Task directions: In the material below, find each line with the string "from" and copy it.

Source data:
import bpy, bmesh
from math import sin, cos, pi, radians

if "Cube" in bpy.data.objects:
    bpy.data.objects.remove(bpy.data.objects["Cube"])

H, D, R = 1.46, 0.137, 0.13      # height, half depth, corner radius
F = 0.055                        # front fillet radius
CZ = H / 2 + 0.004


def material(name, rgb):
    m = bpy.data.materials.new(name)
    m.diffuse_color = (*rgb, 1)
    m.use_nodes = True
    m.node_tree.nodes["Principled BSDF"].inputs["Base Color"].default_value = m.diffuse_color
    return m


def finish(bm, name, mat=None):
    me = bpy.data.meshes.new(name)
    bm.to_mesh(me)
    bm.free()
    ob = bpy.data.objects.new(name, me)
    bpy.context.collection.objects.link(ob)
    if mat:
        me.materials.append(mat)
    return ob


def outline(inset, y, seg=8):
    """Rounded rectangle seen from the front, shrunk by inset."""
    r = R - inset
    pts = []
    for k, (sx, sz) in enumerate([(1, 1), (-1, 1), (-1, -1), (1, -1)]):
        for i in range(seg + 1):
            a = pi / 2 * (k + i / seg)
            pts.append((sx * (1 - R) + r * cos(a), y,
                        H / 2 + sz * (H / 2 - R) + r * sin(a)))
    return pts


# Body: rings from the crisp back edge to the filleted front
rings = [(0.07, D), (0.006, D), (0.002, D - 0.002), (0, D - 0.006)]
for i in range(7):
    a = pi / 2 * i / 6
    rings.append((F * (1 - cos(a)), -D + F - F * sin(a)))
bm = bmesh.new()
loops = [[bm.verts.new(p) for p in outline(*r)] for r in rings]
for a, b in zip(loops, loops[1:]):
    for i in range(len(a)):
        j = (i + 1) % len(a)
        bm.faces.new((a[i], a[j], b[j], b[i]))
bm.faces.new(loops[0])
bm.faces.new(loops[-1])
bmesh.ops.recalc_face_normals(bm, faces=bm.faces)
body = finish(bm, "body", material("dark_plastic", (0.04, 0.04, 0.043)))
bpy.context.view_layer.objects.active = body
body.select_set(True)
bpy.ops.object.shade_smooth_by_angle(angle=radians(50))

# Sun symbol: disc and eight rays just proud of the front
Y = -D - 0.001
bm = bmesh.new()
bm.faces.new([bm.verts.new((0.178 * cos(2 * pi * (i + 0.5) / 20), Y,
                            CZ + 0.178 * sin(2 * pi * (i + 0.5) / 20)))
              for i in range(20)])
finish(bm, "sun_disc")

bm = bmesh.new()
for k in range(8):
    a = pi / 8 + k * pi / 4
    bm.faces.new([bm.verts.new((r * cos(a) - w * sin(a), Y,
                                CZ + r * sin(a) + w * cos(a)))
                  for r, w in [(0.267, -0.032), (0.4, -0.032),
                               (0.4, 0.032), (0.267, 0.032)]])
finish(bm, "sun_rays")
==
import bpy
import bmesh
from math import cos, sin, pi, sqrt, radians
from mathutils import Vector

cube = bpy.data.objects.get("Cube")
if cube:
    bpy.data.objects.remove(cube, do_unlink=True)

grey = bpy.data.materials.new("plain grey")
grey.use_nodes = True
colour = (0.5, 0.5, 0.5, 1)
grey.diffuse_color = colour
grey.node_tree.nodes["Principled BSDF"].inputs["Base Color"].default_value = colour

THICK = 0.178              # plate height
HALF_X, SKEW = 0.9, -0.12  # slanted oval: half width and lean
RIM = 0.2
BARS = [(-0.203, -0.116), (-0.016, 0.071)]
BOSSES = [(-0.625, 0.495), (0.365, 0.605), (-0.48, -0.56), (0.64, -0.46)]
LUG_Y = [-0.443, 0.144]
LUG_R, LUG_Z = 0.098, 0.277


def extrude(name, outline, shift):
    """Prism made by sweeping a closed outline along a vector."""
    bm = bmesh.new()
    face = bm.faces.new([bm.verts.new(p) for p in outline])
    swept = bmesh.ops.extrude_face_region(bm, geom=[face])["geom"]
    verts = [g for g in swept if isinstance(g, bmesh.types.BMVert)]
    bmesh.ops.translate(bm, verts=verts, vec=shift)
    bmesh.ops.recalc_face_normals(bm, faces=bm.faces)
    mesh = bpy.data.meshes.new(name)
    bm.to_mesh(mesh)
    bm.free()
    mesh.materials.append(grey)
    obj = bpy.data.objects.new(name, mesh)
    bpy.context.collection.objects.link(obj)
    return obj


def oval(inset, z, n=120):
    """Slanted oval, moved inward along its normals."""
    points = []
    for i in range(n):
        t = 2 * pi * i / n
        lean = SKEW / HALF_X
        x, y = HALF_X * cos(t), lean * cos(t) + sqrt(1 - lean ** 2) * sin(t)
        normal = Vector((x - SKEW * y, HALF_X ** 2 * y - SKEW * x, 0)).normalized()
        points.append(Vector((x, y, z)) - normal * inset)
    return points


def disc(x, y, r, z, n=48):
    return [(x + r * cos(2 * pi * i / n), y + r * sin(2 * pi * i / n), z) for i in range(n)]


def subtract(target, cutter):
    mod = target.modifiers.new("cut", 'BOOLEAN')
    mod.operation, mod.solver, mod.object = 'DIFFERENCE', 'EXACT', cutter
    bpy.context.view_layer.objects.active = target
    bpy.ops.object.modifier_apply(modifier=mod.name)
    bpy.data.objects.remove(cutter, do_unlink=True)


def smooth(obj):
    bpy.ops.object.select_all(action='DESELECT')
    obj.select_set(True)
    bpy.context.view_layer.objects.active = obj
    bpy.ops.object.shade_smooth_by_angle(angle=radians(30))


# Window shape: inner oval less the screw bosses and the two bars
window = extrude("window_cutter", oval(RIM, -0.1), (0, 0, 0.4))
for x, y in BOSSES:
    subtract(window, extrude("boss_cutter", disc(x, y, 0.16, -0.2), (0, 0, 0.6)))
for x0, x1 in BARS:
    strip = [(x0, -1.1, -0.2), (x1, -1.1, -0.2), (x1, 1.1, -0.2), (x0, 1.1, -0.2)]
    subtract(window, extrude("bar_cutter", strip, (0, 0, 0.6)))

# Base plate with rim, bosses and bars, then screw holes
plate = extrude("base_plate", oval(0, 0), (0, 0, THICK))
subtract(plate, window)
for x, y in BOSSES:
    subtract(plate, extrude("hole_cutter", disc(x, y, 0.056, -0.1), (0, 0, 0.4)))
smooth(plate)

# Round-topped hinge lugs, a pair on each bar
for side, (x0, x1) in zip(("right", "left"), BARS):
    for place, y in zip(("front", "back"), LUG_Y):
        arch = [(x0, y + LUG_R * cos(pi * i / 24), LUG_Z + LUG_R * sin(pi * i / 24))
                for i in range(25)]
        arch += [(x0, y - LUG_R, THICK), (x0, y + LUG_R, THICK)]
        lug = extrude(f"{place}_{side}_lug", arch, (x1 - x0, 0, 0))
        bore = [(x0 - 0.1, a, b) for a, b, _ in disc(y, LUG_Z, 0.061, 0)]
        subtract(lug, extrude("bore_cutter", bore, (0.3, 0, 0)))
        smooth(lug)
==
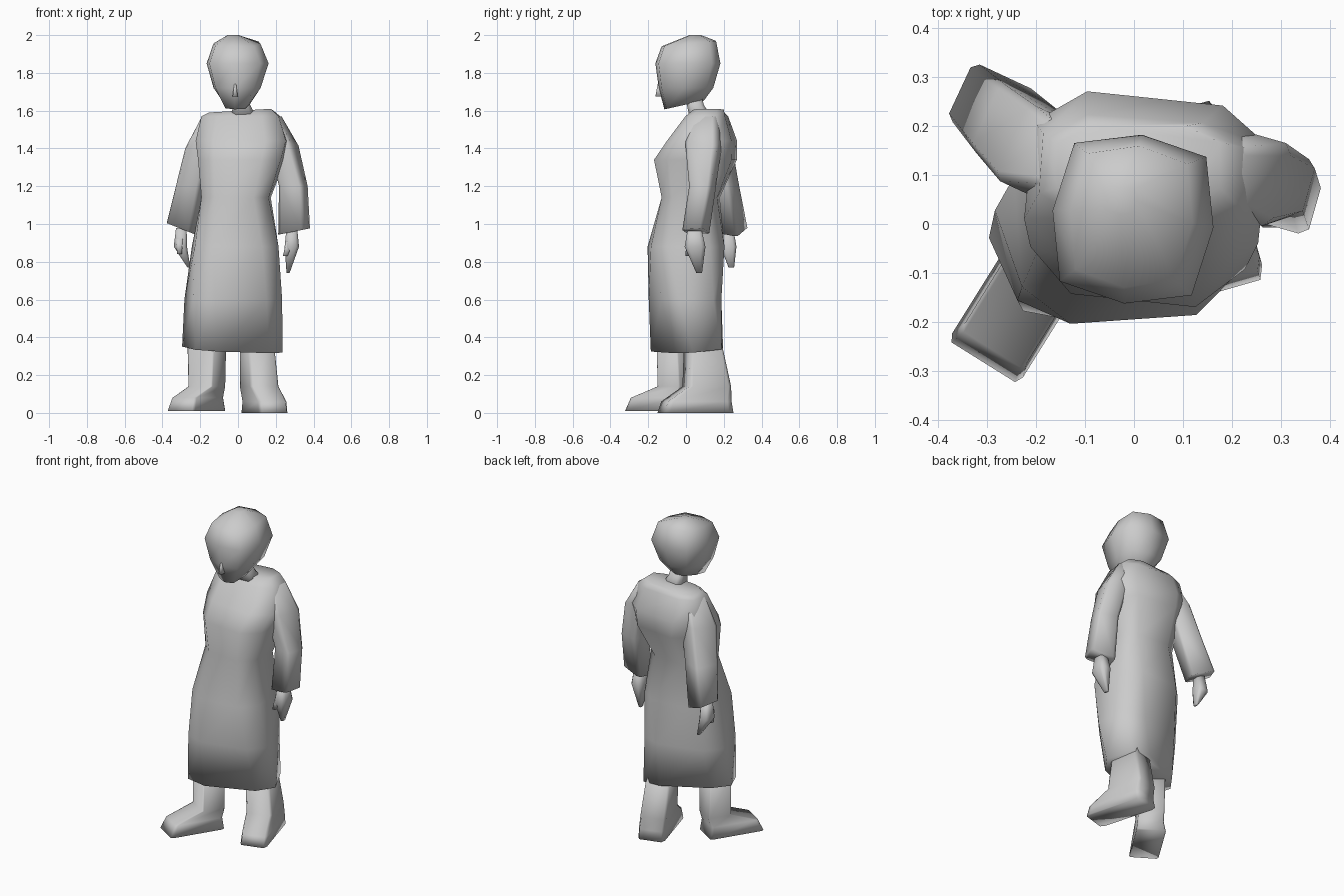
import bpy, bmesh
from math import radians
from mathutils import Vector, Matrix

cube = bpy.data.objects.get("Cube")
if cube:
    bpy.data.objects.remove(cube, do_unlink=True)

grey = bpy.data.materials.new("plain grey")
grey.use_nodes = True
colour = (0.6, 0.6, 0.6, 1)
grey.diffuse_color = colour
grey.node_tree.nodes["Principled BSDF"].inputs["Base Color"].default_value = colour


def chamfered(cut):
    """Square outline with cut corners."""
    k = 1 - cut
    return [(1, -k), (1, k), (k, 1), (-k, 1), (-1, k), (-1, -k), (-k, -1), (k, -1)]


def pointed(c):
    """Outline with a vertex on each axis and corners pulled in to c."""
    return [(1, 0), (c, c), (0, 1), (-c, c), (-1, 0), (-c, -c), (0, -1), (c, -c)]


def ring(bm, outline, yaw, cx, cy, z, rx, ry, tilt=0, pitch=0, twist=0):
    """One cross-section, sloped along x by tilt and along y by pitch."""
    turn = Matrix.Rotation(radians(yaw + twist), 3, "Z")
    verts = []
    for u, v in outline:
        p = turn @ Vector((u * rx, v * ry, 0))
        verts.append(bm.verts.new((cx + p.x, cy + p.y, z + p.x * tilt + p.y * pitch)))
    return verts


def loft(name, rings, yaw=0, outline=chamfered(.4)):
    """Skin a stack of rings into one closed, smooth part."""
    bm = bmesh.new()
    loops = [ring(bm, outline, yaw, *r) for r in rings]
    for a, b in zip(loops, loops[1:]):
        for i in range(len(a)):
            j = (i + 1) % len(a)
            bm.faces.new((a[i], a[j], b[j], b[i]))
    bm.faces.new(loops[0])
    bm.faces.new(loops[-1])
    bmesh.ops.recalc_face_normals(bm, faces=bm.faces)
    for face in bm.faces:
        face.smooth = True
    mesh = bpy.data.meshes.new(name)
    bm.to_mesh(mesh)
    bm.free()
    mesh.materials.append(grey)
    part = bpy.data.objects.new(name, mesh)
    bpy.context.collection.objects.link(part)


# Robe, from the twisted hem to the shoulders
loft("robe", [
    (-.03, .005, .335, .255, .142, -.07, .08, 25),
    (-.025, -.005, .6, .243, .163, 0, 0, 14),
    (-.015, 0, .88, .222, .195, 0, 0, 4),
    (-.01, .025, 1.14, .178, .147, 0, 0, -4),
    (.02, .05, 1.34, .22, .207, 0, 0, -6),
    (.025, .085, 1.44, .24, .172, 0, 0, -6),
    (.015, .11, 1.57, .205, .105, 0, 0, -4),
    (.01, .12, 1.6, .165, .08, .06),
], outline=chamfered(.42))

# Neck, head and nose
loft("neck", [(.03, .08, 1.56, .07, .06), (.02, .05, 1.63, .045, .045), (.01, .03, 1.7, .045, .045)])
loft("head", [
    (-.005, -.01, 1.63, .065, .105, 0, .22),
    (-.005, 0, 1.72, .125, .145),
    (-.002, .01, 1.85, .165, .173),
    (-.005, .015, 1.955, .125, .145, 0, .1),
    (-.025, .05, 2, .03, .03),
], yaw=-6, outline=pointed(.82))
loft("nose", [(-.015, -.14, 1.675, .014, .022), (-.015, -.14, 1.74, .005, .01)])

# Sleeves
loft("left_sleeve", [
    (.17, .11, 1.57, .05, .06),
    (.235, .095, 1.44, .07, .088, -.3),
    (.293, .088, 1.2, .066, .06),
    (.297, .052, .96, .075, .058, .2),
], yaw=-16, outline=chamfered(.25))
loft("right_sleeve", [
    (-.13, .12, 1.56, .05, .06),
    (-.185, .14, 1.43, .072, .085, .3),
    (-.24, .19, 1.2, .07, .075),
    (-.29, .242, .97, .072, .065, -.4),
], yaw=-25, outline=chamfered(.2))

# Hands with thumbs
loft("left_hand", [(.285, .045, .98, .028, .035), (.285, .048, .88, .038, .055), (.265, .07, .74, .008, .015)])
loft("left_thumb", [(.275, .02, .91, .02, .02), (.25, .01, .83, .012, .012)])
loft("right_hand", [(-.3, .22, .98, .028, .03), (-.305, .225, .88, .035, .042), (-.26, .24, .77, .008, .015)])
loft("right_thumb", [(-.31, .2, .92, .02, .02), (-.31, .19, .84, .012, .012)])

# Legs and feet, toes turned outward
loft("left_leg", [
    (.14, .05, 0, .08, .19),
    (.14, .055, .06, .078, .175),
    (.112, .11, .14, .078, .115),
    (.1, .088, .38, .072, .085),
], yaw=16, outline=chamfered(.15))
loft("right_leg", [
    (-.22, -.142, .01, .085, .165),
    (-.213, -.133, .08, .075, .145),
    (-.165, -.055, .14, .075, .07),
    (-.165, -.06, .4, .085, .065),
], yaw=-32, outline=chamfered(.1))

Result for this task:
from math import sin, cos, pi, radians
    """Rounded rectangle seen from the front, shrunk by inset."""
# Body: rings from the crisp back edge to the filleted front
from math import cos, sin, pi, sqrt, radians
from mathutils import Vector
from math import radians
from mathutils import Vector, Matrix
# Robe, from the twisted hem to the shoulders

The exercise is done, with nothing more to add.